• DATA PROVIDED
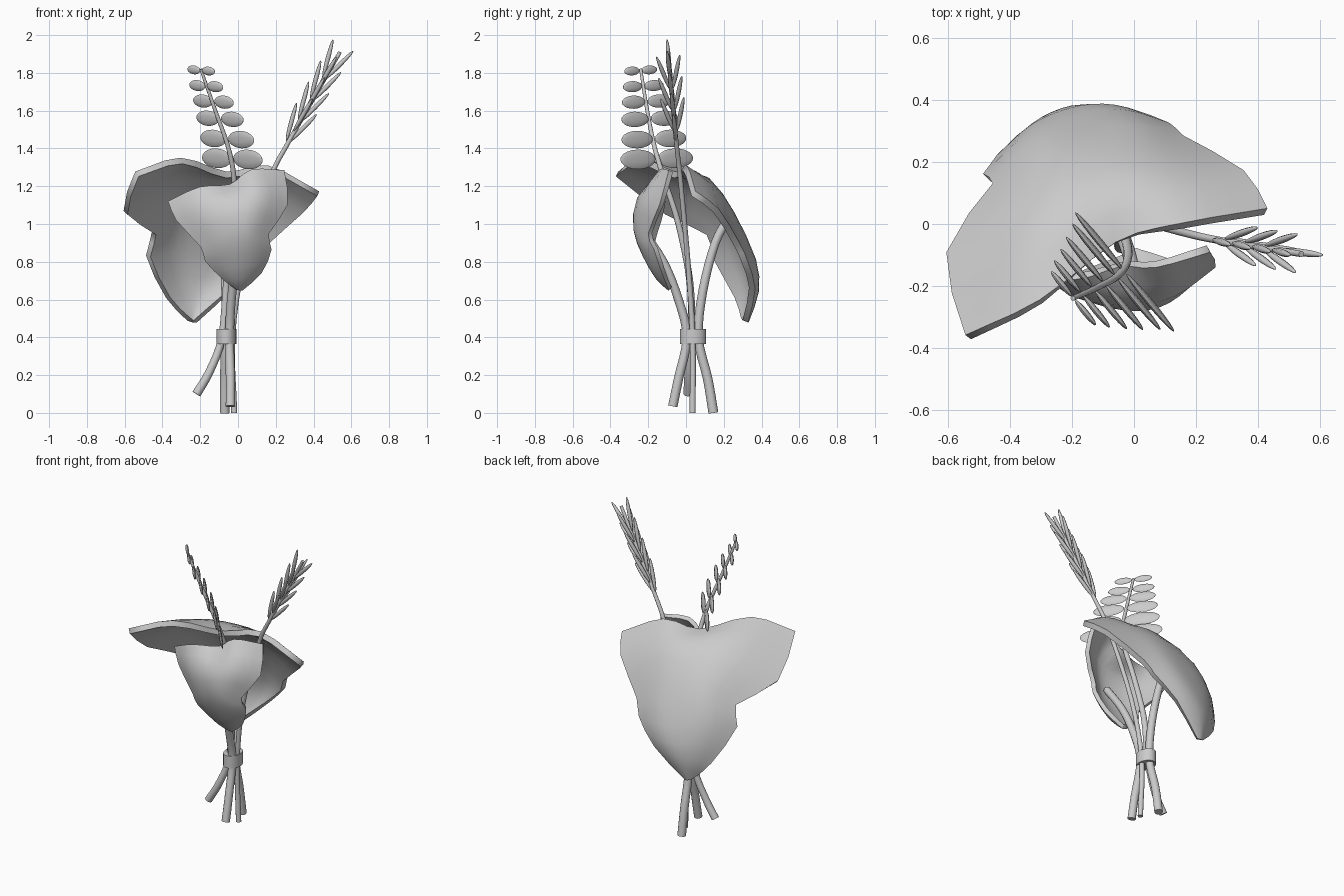
import bpy, bmesh, math
from mathutils import Vector, Matrix

if "Cube" in bpy.data.objects:
    bpy.data.objects.remove(bpy.data.objects["Cube"])


def finish(name, bm, angle=50):
    bmesh.ops.recalc_face_normals(bm, faces=bm.faces)
    me = bpy.data.meshes.new(name)
    bm.to_mesh(me)
    bm.free()
    ob = bpy.data.objects.new(name, me)
    bpy.context.collection.objects.link(ob)
    bpy.ops.object.select_all(action='DESELECT')
    ob.select_set(True)
    bpy.context.view_layer.objects.active = ob
    bpy.ops.object.shade_smooth_by_angle(angle=math.radians(angle))
    return ob


def smooth_path(pts, n):
    """Interpolating spline through the points."""
    p = [Vector(q) for q in pts]
    p = [2 * p[0] - p[1]] + p + [2 * p[-1] - p[-2]]
    out = []
    for i in range(1, len(p) - 2):
        a, b, c, d = p[i - 1:i + 3]
        for k in range(n):
            t = k / n
            out.append(0.5 * (2 * b + (c - a) * t + (2 * a - 5 * b + 4 * c - d) * t * t
                              + (3 * b - a - 3 * c + d) * t ** 3))
    return out + [p[-2]]


def leaf(name, rows, thickness):
    rows = [smooth_path(r, 3) for r in rows]
    cols = [smooth_path(c, 2) for c in zip(*rows)]
    bm = bmesh.new()
    v = [[bm.verts.new(p) for p in c] for c in cols]
    for i in range(len(v) - 1):
        for j in range(len(v[0]) - 1):
            bm.faces.new((v[i][j], v[i + 1][j], v[i + 1][j + 1], v[i][j + 1]))
    # sharp rim so the cut edge of the leaf reads crisply
    for e in bm.edges:
        if e.is_boundary:
            e.smooth = False
    ob = finish(name, bm)
    mod = ob.modifiers.new("thickness", 'SOLIDIFY')
    mod.thickness = thickness
    mod.offset = 0
    mod.use_even_offset = True


def stem(name, pts, r0, r1, sides=12):
    path = smooth_path(pts, 4)
    bm = bmesh.new()
    rings = []
    for i, p in enumerate(path):
        t = (path[min(i + 1, len(path) - 1)] - path[max(i - 1, 0)]).normalized()
        u = t.cross(Vector((0, 1, 0))).normalized()
        w = t.cross(u)
        r = r0 + (r1 - r0) * i / (len(path) - 1)
        rings.append([bm.verts.new(p + r * (math.cos(a) * u + math.sin(a) * w))
                      for a in (2 * math.pi * k / sides for k in range(sides))])
    for a, b in zip(rings, rings[1:]):
        for k in range(sides):
            m = (k + 1) % sides
            bm.faces.new((a[k], a[m], b[m], b[k]))
    bm.faces.new(rings[0])
    bm.faces.new(rings[-1])
    return finish(name, bm)


def blade(bm, a, b, up, width, thick, segments=10):
    """Flattened ellipsoid from a to b."""
    x = Vector(b) - Vector(a)
    length = x.length
    x.normalize()
    z = (up - x * up.dot(x)).normalized()
    y = z.cross(x)
    m = Matrix((x * length / 2, y * thick / 2, z * width / 2)).transposed().to_4x4()
    m.translation = (Vector(a) + Vector(b)) / 2
    r = bmesh.ops.create_uvsphere(bm, u_segments=segments, v_segments=10, radius=1)
    for v in r['verts']:
        v.co = m @ Vector((v.co.z, v.co.x, v.co.y))


# Large drooping back leaf
leaf("back_leaf", [
    [(-.535, -.365, 1.265), (-.3, -.25, 1.335), (-.06, -.06, 1.26), (.16, -.005, 1.295), (.425, .04, 1.16)],
    [(-.595, -.1, 1.06), (-.33, -.01, 1.24), (-.08, .1, 1.235), (.13, .12, 1.2), (.35, .16, 1.07)],
    [(-.445, .12, .95), (-.29, .19, 1.07), (-.1, .24, 1.05), (.05, .24, 1.04), (.155, .27, .89)],
    [(-.475, .15, .83), (-.33, .28, .85), (-.15, .345, .81), (-.02, .35, .81), (.11, .31, .8)],
    [(-.37, .27, .61), (-.29, .33, .63), (-.2, .365, .64), (-.11, .365, .645), (-.03, .35, .66)],
    [(-.26, .305, .495), (-.25, .31, .49), (-.24, .315, .485), (-.23, .315, .485), (-.22, .315, .49)]], .034)

# Smaller front leaf
leaf("front_leaf", [
    [(-.365, -.12, 1.12), (-.2, -.17, 1.19), (-.04, -.13, 1.2), (.07, -.13, 1.28), (.24, -.08, 1.28)],
    [(-.32, -.14, 1.02), (-.17, -.23, 1.08), (0, -.25, 1.12), (.13, -.22, 1.15), (.255, -.13, 1.1)],
    [(-.19, -.18, .88), (-.1, -.24, .93), (.01, -.265, .97), (.08, -.25, .97), (.155, -.19, .95)],
    [(-.17, -.16, .81), (-.08, -.205, .83), (.02, -.22, .84), (.1, -.205, .86), (.17, -.16, .87)],
    [(-.07, -.12, .71), (-.03, -.14, .71), (.02, -.15, .72), (.07, -.14, .73), (.12, -.12, .75)],
    [(0, -.085, .66), (.005, -.085, .66), (.01, -.085, .657), (.015, -.085, .657), (.02, -.085, .66)]], .026)

# Stems gathered by the band
stem("back_leaf_stem", [(-.07, .145, 0), (-.07, .115, .18), (-.065, .065, .4), (-.065, .09, .65),
                        (-.08, .155, .9), (-.1, .235, 1.05)], .026, .022)
stem("front_leaf_stem", [(-.04, -.07, .035), (-.04, -.04, .18), (-.045, .005, .4), (-.035, -.04, .6),
                         (-.01, -.12, .8), (.01, -.24, .98)], .025, .022)
stem("fern_stem", [(-.22, .01, .1), (-.15, .015, .22), (-.085, .03, .4), (-.06, .02, .7), (-.03, -.04, 1.0),
                   (-.02, -.11, 1.22), (-.05, -.165, 1.4), (-.12, -.205, 1.6), (-.197, -.24, 1.82)], .024, .008)
stem("grain_stem", [(-.02, .035, 0), (-.03, .035, .4), (.03, .01, .8), (.17, -.03, 1.24), (.26, -.05, 1.42),
                    (.38, -.07, 1.63), (.54, -.097, 1.91)], .016, .01)

# Elliptical binding band
bm = bmesh.new()
bmesh.ops.create_cone(bm, cap_ends=True, segments=24, radius1=1, radius2=1, depth=.08,
                      matrix=Matrix.Translation((-.062, .037, .405)) @ Matrix.Diagonal((.053, .069, 1, 1)))
finish("band", bm)

# Paired fern leaflets, shrinking towards the tip
bm = bmesh.new()
d = Vector((.64, -.77, 0))
up = Vector((-.08, -.07, 1))
joints = [(-.03, -.155, 1.345), (-.057, -.17, 1.45), (-.095, -.192, 1.557),
          (-.13, -.21, 1.648), (-.168, -.226, 1.73), (-.195, -.24, 1.813)]
for i, j in enumerate(joints):
    j = Vector(j)
    size = 1 - .55 * i / 5
    for s in (1, -1):
        blade(bm, j + d * s * .008, j + d * s * .25 * size + Vector((0, 0, -.006 * s)), up, .105 * size, .02)
finish("fern_leaflets", bm)

# Grain spindles in alternating crossed pairs
bm = bmesh.new()
a0, a1 = Vector((.262, -.05, 1.435)), Vector((.455, -.083, 1.77))
axis = (a1 - a0).normalized()
side = axis.cross(Vector((0, 1, 0))).normalized()
across = axis.cross(side)
for i in range(7):
    p = a0.lerp(a1, i / 6)
    k = side if i % 2 == 0 else across
    for s in (1, -1):
        out = k * s
        blade(bm, p + out * .008, p + axis * .205 + out * .062, out, .024, .024, 8)
finish("grain_spindles", bm)
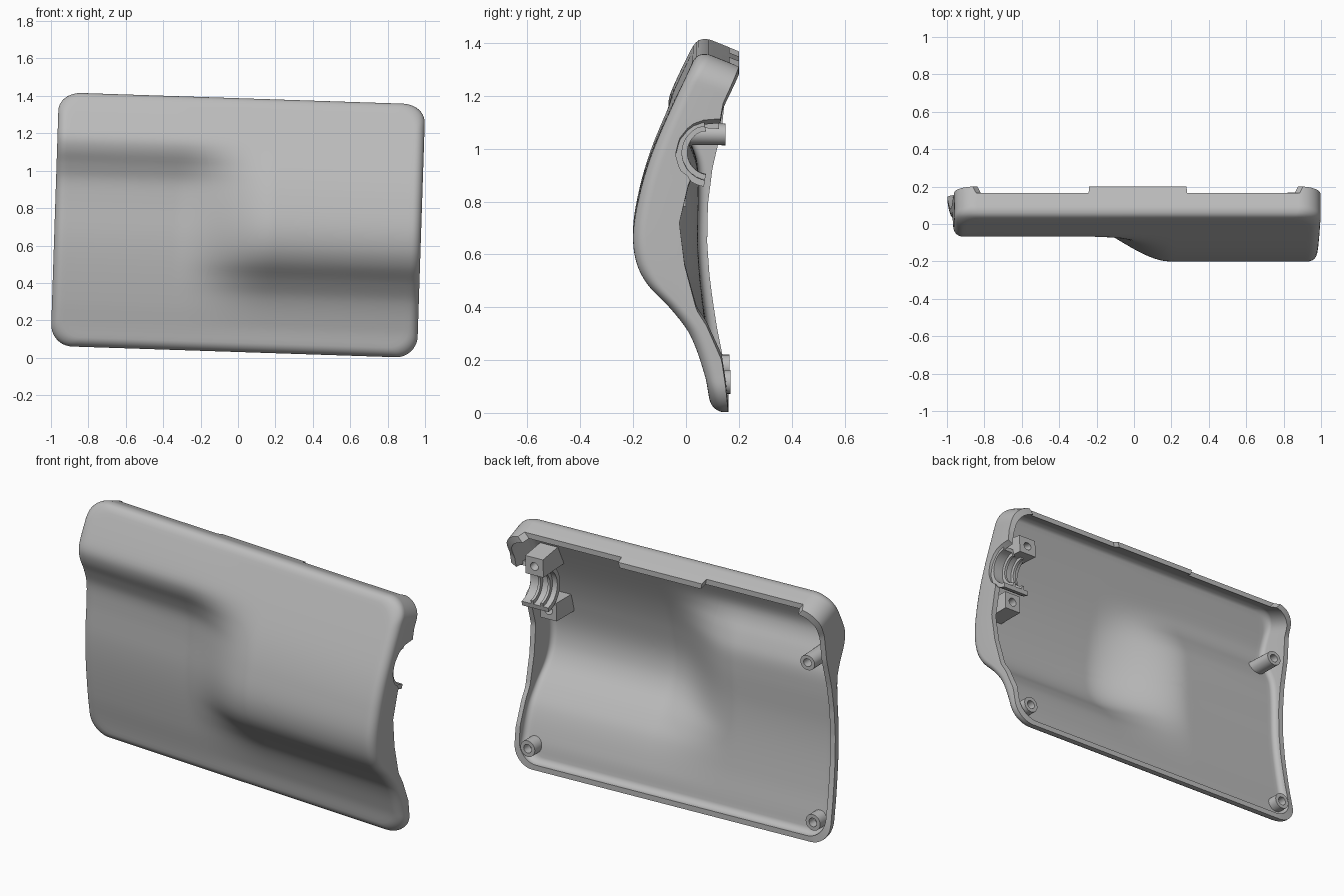
import bpy, bmesh, math
from mathutils import Vector

cube = bpy.data.objects.get("Cube")
if cube:
    bpy.data.objects.remove(cube)

A, B = 0.98, 0.686          # half width, half height
CORNER, FILLET = 0.115, 0.05
T, INNER_FILLET = 0.03, 0.03
TILT, MID_Z = 0.033, 0.717

grey = bpy.data.materials.new("plain_grey")
grey.use_nodes = True
grey.diffuse_color = (0.5, 0.5, 0.5, 1)
grey.node_tree.nodes["Principled BSDF"].inputs["Base Color"].default_value = (0.5, 0.5, 0.5, 1)

# Profiles as (height, depth) pairs
RIGHT_FRONT = [(0, .095), (.05, .088), (.145, .07), (.295, .015), (.39, -.055), (.485, -.145),
               (.57, -.188), (.68, -.2), (.826, -.176), (.96, -.137), (1.1, -.08), (1.38, .05)]
LEFT_FRONT = [(0, .095), (.1, .08), (.25, .052), (.45, .025), (.6, .015), (.8, .017), (.9, .01),
              (.98, -.02), (1.05, -.055), (1.11, -.067), (1.17, -.05), (1.38, .05)]
RIGHT_RIM = [(0, .16), (.1, .15), (.2, .135), (.33, .078), (.39, .04), (.56, -.005), (.72, -.025),
             (.87, .01), (.89, .02), (.92, -.022), (.98, -.04), (1.04, -.025), (1.09, .015),
             (1.12, .08), (1.13, .13), (1.2, .14), (1.37, .2)]
LEFT_RIM = [(0, .16), (.13, .13), (.26, .113), (.43, .09), (.58, .08), (.73, .083),
            (.87, .1), (1.03, .135), (1.2, .15), (1.37, .2)]


def interp(pts, t, smooth=True):
    """Hermite or straight interpolation through sorted points."""
    t = min(max(t, pts[0][0]), pts[-1][0])
    i = 0
    while i < len(pts) - 2 and t > pts[i + 1][0]:
        i += 1
    (x0, y0), (x1, y1) = pts[i], pts[i + 1]
    h = x1 - x0
    s = (t - x0) / h
    if not smooth:
        return y0 + (y1 - y0) * s

    def slope(k):
        a, b = pts[max(k - 1, 0)], pts[min(k + 1, len(pts) - 1)]
        return (b[1] - a[1]) / (b[0] - a[0])
    q = s * s * (3 - 2 * s)
    return (y0 * (1 - q) + y1 * q + h * s * (1 - s) * ((1 - s) * slope(i) - s * slope(i + 1)))


def step(a, b, t):
    t = min(max((t - a) / (b - a), 0), 1)
    return t * t * (3 - 2 * t)


def front(u, v):
    w = step(-.34, .2, u)
    return interp(LEFT_FRONT, v) * (1 - w) + interp(RIGHT_FRONT, v) * w


def rim(u, v):
    if v > 2 * B - .001 and abs(u) < .868:      # top edge with raised centre tab
        return .2 if abs(u) < .262 else .165
    side = interp(RIGHT_RIM if u > 0 else LEFT_RIM, v, False)
    return max(side, front(u, v) + FILLET + .014)


def place(u, y, v):
    """Panel coordinates to the slightly rotated, raked pose."""
    v -= .4 * max(0, y - .045) * step(.9, 1.36, v)
    c, s = math.cos(TILT), math.sin(TILT)
    return Vector((u * c + (v - B) * s, y, MID_Z + (v - B) * c - u * s))


def loft(name, rings, cap=False):
    bm = bmesh.new()
    rows = [[bm.verts.new(p) for p in r] for r in rings]
    n = len(rings[0])
    for a, b in zip(rows, rows[1:]):
        for i in range(n):
            j = (i + 1) % n
            bm.faces.new((a[i], a[j], b[j], b[i]))
    if cap:
        bm.faces.new(rows[0])
        bm.faces.new(rows[-1])
    bmesh.ops.remove_doubles(bm, verts=bm.verts, dist=1e-4)
    bmesh.ops.recalc_face_normals(bm, faces=bm.faces)
    me = bpy.data.meshes.new(name)
    bm.to_mesh(me)
    bm.free()
    me.materials.append(grey)
    ob = bpy.data.objects.new(name, me)
    bpy.context.collection.objects.link(ob)
    bpy.ops.object.select_all(action="DESELECT")
    ob.select_set(True)
    bpy.context.view_layer.objects.active = ob
    bpy.ops.object.shade_smooth_by_angle(angle=math.radians(35))
    return ob


# Fractions along the long edges include the tab's sharp ends
K = A - CORNER
LONG = sorted([-1 + i / 30 for i in range(61)] + [s * e / K for s in (-1, 1) for e in (.26, .264, K - .004)])
SHORT = [-1 + i / 32 for i in range(65)]


def outline(d):
    """Rounded rectangle inset by d."""
    a, b = A - d, B - d
    r = CORNER * (1 - d / B)
    pts = []

    def arc(cu, cv, start):
        for i in range(1, 10):
            t = math.radians(start - 9 * i)
            pts.append((cu + r * math.cos(t), cv + r * math.sin(t)))
    pts += [(f * (a - r), b) for f in LONG]
    arc(a - r, b - r, 90)
    pts += [(a, -f * (b - r)) for f in SHORT]
    arc(a - r, r - b, 0)
    pts += [(-f * (a - r), -b) for f in LONG]
    arc(r - a, r - b, -90)
    pts += [(-a, f * (b - r)) for f in SHORT]
    arc(r - a, b - r, 180)
    return [(u, v + B) for u, v in pts]


def skin(t, r):
    """Rings of one skin from its edge to the middle."""
    steps = [(t + r * (1 - math.cos(k * math.pi / 14)), t + r * (1 - math.sin(k * math.pi / 14)))
             for k in range(8)]
    d0 = steps[-1][0]
    steps += [(d0 + (B - d0) * k / 30, t) for k in range(1, 31)]
    return [[place(u, front(u, v) + y, v) for u, v in outline(d)] for d, y in steps]


# Shell: inner skin, rim and outer skin in one loft
edge = outline(0)
depths = [rim(u, v) for u, v in edge]
rims = [[place(u, y, v) for (u, v), y in zip(outline(d), depths)] for d in (T, 0)]
loft("curved_cover_shell", skin(T, INNER_FILLET)[::-1] + rims + skin(0, FILLET))


# Screw posts with blind holes
def post(name, u, v, tip, r, hole=.024, square=False):
    def ring(rad, y, box=False):
        out = []
        for i in range(24):
            c, s = math.cos(i * math.pi / 12), math.sin(i * math.pi / 12)
            q = rad / max(abs(c), abs(s)) if box else rad
            pu, pv = u + q * c, v + q * s
            out.append(place(pu, front(pu, pv) + .015 if y is None else y, pv))
        return out
    loft(name, [ring(r, None, square), ring(r, tip, square), ring(hole, tip), ring(hole, tip - .05)], True)


post("lower_left_post", .885, .115, .168, .045)
post("lower_right_post", -.885, .115, .165, .045)
post("upper_right_post", -.87, 1.0, .15, .045)
post("upper_clamp_block", .84, 1.14, .125, .055, square=True)
post("lower_clamp_block", .85, .83, .0, .05, square=True)

# Half-round cable saddle with ribs behind the side opening
def saddle(name, u0, u1, r0, r1):
    rings = []
    for k in range(21):
        t = math.radians(100 + 160 * k / 20)
        rings.append([place(u, .09 + r * math.cos(t), .985 + r * math.sin(t))
                      for u, r in ((u0, r0), (u1, r0), (u1, r1), (u0, r1))])
    loft(name, rings, True)


saddle("cable_saddle", .80, .965, .105, .13)
for i in range(2):
    saddle("cable_rib_%d" % (i + 1), .83 + .06 * i, .845 + .06 * i, .085, .11)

• WHAT THE EXERCISE ASKS
Write out exactly the lines above between the line with "steps += [(d0" and the line with "loft(name, rings, True)", inclusive, and nothing beyond them.

• RESPONSE FOR THIS EXERCISE
    steps += [(d0 + (B - d0) * k / 30, t) for k in range(1, 31)]
    return [[place(u, front(u, v) + y, v) for u, v in outline(d)] for d, y in steps]


# Shell: inner skin, rim and outer skin in one loft
edge = outline(0)
depths = [rim(u, v) for u, v in edge]
rims = [[place(u, y, v) for (u, v), y in zip(outline(d), depths)] for d in (T, 0)]
loft("curved_cover_shell", skin(T, INNER_FILLET)[::-1] + rims + skin(0, FILLET))


# Screw posts with blind holes
def post(name, u, v, tip, r, hole=.024, square=False):
    def ring(rad, y, box=False):
        out = []
        for i in range(24):
            c, s = math.cos(i * math.pi / 12), math.sin(i * math.pi / 12)
            q = rad / max(abs(c), abs(s)) if box else rad
            pu, pv = u + q * c, v + q * s
            out.append(place(pu, front(pu, pv) + .015 if y is None else y, pv))
        return out
    loft(name, [ring(r, None, square), ring(r, tip, square), ring(hole, tip), ring(hole, tip - .05)], True)


post("lower_left_post", .885, .115, .168, .045)
post("lower_right_post", -.885, .115, .165, .045)
post("upper_right_post", -.87, 1.0, .15, .045)
post("upper_clamp_block", .84, 1.14, .125, .055, square=True)
post("lower_clamp_block", .85, .83, .0, .05, square=True)

# Half-round cable saddle with ribs behind the side opening
def saddle(name, u0, u1, r0, r1):
    rings = []
    for k in range(21):
        t = math.radians(100 + 160 * k / 20)
        rings.append([place(u, .09 + r * math.cos(t), .985 + r * math.sin(t))
                      for u, r in ((u0, r0), (u1, r0), (u1, r1), (u0, r1))])
    loft(name, rings, True)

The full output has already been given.